One of the problems is that the first world is confused with third world travelers, and airplanes go everywhere, often the same aircraft. After crossing the US, after flying to NY, SF and LA, they fly across the oceans. I'm also very worried about the cruise ship's water supply and air conditioning systems. Also, hospitals can use water filters and recirculated air-cooled hospitals to incorporate fresh air microbes; so there are more options for MRSA etc.

In fact, I have written a ton about these issues, and I look at CDC research, and I am on FLU, virus vectors, and virus trips. Our world is not so safe because we have been led to believe in everything connected with it. even remote regions, you can get almost anywhere on the plans in 2-3 days – just about anywhere, except for a few, very remote regions, and these remote regions are usually for some reason; aka: not an easy place for human life. This is really serious.

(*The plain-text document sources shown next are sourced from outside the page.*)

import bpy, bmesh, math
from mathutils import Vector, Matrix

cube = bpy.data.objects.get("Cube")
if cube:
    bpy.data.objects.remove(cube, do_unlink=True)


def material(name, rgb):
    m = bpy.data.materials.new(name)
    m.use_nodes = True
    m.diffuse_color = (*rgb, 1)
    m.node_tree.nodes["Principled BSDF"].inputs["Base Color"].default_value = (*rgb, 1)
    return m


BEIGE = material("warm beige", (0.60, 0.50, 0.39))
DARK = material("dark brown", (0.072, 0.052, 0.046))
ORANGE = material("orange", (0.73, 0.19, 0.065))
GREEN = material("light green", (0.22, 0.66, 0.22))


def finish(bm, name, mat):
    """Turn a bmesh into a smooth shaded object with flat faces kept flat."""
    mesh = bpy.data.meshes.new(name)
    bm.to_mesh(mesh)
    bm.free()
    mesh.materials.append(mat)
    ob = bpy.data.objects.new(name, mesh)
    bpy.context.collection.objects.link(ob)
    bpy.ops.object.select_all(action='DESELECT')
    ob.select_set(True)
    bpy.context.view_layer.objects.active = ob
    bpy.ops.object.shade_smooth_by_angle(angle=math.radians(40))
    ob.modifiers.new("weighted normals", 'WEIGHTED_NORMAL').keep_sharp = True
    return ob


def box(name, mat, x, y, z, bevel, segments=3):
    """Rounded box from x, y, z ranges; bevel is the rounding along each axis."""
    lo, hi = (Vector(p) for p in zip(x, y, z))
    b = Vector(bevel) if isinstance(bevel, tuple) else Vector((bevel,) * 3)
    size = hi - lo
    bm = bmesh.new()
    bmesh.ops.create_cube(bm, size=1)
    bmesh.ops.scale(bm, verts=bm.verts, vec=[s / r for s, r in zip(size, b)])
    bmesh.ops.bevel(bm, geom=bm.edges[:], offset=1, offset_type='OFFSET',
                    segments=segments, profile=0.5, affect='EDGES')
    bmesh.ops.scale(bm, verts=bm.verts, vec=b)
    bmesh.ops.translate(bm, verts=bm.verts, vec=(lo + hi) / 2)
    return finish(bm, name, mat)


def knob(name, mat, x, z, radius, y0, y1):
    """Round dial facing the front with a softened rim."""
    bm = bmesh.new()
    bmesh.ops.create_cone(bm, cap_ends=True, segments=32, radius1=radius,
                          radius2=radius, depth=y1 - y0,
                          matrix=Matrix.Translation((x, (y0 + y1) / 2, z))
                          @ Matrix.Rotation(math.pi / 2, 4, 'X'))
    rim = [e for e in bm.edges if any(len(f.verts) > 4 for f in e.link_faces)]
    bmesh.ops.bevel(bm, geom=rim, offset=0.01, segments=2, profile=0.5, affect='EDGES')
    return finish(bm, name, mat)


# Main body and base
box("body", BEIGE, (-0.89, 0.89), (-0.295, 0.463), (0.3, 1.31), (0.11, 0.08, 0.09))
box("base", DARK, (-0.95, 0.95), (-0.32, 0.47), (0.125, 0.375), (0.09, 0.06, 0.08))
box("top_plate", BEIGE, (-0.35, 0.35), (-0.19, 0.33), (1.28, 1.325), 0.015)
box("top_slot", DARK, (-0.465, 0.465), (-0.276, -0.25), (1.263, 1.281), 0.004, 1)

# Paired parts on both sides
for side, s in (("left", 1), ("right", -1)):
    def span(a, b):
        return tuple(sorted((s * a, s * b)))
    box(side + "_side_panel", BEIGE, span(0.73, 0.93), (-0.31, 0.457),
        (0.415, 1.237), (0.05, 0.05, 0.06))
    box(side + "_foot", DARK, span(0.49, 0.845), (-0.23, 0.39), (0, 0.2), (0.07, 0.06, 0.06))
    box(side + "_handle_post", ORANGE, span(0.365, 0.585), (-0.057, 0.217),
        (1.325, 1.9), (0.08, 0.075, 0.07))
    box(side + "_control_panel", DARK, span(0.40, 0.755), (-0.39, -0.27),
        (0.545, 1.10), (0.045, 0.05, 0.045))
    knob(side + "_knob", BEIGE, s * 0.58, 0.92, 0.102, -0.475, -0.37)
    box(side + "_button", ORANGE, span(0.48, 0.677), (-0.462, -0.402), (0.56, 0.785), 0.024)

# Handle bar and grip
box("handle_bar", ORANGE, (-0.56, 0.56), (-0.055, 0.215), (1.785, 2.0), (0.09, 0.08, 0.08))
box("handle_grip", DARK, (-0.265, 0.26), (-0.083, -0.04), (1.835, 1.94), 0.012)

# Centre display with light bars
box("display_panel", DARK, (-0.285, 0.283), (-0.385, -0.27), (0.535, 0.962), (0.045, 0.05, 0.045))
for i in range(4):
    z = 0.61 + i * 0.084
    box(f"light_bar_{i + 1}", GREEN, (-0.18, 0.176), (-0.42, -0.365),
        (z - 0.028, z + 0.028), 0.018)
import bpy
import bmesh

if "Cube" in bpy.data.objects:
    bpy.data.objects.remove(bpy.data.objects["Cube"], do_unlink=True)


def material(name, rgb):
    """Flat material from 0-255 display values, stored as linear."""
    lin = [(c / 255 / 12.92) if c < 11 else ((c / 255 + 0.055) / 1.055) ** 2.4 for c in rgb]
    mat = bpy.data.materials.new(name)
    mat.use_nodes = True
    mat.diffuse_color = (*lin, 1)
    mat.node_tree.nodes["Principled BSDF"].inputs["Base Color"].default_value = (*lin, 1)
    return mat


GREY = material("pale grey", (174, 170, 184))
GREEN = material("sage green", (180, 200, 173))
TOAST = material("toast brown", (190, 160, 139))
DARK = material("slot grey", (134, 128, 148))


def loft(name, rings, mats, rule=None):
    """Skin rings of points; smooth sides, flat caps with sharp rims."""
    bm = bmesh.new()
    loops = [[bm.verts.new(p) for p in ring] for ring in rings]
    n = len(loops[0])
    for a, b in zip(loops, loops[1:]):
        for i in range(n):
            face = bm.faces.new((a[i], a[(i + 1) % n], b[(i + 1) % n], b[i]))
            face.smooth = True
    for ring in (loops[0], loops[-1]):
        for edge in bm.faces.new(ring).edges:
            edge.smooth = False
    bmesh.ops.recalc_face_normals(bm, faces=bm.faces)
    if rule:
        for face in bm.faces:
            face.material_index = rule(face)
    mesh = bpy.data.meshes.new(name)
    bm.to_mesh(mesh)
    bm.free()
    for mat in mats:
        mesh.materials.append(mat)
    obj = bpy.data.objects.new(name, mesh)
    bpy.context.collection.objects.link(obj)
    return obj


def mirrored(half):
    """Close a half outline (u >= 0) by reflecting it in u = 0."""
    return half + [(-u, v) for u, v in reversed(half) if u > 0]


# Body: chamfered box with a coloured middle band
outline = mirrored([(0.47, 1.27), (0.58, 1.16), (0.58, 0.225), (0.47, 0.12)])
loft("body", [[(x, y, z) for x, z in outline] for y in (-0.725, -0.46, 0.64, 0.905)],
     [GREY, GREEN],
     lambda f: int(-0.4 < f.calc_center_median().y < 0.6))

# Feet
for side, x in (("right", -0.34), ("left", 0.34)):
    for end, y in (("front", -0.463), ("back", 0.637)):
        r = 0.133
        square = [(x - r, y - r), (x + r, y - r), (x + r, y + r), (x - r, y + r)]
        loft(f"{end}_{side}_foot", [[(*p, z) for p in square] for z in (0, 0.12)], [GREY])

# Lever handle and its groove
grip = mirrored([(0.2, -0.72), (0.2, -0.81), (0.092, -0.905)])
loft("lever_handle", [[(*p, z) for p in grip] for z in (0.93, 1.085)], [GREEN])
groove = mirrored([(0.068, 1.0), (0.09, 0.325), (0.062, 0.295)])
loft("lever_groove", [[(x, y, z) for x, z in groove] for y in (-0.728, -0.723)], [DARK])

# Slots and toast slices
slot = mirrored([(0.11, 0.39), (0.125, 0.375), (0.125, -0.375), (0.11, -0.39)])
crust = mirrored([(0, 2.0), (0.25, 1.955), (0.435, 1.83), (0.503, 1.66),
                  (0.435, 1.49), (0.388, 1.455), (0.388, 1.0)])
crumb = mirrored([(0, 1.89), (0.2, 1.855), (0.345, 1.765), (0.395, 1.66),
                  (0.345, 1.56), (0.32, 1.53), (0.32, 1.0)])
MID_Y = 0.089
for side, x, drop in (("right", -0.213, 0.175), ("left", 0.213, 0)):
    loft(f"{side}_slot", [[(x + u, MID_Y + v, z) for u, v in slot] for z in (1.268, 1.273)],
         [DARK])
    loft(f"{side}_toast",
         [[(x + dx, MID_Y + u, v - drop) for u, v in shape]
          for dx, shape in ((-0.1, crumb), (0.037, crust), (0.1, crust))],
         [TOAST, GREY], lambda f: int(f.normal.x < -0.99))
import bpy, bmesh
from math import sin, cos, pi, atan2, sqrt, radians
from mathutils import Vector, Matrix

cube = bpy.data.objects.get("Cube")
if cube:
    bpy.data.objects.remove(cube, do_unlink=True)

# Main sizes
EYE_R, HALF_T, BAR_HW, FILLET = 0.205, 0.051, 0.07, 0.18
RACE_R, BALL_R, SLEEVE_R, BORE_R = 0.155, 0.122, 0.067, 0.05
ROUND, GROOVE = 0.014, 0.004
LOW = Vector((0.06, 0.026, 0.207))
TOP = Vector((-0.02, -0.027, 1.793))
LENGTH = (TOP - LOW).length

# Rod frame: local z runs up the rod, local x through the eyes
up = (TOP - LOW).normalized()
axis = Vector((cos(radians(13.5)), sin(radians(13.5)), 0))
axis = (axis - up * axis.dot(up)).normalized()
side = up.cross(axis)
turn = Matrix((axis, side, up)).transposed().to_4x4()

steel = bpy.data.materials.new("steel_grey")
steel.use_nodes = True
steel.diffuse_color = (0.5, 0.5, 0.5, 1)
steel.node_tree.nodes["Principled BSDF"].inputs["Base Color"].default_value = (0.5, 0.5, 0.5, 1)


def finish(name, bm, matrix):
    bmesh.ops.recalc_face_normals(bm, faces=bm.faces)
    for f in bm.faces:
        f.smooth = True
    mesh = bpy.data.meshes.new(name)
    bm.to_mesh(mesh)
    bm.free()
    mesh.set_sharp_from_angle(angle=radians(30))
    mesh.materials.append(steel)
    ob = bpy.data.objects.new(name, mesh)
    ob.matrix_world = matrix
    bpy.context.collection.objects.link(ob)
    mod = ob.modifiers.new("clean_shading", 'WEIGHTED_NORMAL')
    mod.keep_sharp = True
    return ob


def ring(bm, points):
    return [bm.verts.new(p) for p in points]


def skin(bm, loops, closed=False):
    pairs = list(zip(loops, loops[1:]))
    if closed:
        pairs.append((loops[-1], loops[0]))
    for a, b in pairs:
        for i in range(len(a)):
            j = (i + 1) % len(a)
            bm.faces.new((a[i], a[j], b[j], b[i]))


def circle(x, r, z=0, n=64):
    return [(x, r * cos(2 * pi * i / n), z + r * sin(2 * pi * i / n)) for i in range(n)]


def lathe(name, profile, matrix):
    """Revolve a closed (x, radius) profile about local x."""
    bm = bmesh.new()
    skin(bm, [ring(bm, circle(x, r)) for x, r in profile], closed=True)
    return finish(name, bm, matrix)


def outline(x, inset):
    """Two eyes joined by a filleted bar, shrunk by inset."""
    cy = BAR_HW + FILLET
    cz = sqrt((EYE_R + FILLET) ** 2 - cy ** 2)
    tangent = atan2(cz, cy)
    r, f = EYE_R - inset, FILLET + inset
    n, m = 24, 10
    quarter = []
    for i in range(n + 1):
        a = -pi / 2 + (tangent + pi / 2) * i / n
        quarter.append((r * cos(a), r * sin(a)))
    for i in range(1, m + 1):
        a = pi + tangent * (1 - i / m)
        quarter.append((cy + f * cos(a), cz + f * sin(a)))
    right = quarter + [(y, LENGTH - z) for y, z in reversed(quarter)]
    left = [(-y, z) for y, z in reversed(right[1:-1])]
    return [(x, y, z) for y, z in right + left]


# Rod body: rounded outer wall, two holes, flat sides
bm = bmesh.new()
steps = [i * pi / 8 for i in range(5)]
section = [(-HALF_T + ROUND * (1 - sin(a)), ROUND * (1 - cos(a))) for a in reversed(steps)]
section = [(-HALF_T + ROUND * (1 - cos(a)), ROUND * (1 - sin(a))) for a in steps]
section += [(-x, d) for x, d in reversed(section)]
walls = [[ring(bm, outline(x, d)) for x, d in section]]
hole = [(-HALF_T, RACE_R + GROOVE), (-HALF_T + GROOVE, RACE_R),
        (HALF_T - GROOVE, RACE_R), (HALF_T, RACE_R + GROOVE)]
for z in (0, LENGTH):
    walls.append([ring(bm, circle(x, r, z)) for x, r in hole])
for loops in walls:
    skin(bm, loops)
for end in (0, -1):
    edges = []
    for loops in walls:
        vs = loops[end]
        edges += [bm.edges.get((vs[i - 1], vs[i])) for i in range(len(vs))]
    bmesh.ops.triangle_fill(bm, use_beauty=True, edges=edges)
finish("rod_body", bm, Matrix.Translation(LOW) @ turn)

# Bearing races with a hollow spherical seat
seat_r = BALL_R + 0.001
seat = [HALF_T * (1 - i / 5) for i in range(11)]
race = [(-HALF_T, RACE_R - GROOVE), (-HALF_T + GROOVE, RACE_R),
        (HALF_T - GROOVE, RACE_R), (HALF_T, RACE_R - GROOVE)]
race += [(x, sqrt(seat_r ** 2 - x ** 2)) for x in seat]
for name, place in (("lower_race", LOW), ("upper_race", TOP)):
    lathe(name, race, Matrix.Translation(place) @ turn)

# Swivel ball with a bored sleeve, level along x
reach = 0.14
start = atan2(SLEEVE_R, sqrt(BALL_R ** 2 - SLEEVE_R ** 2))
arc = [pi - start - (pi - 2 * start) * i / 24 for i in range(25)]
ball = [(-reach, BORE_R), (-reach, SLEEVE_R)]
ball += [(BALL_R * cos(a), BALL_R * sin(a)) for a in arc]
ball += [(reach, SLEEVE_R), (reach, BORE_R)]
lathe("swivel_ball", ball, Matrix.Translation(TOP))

So what is he doing to solve this problem? Well, actually, an interesting TEDTalk came up recently: "How birds travel by germs, and how we can stop them" Raymond Wang, who is just 18, used dynamic fluid computer modeling. look at what happens when someone coughs or sneezes in an aircraft cabin. He designed a system that would eliminate 99.98% of germs, while preventing a patient sitting next to others from traveling.

It may not be a problem in the future. Problem fixed!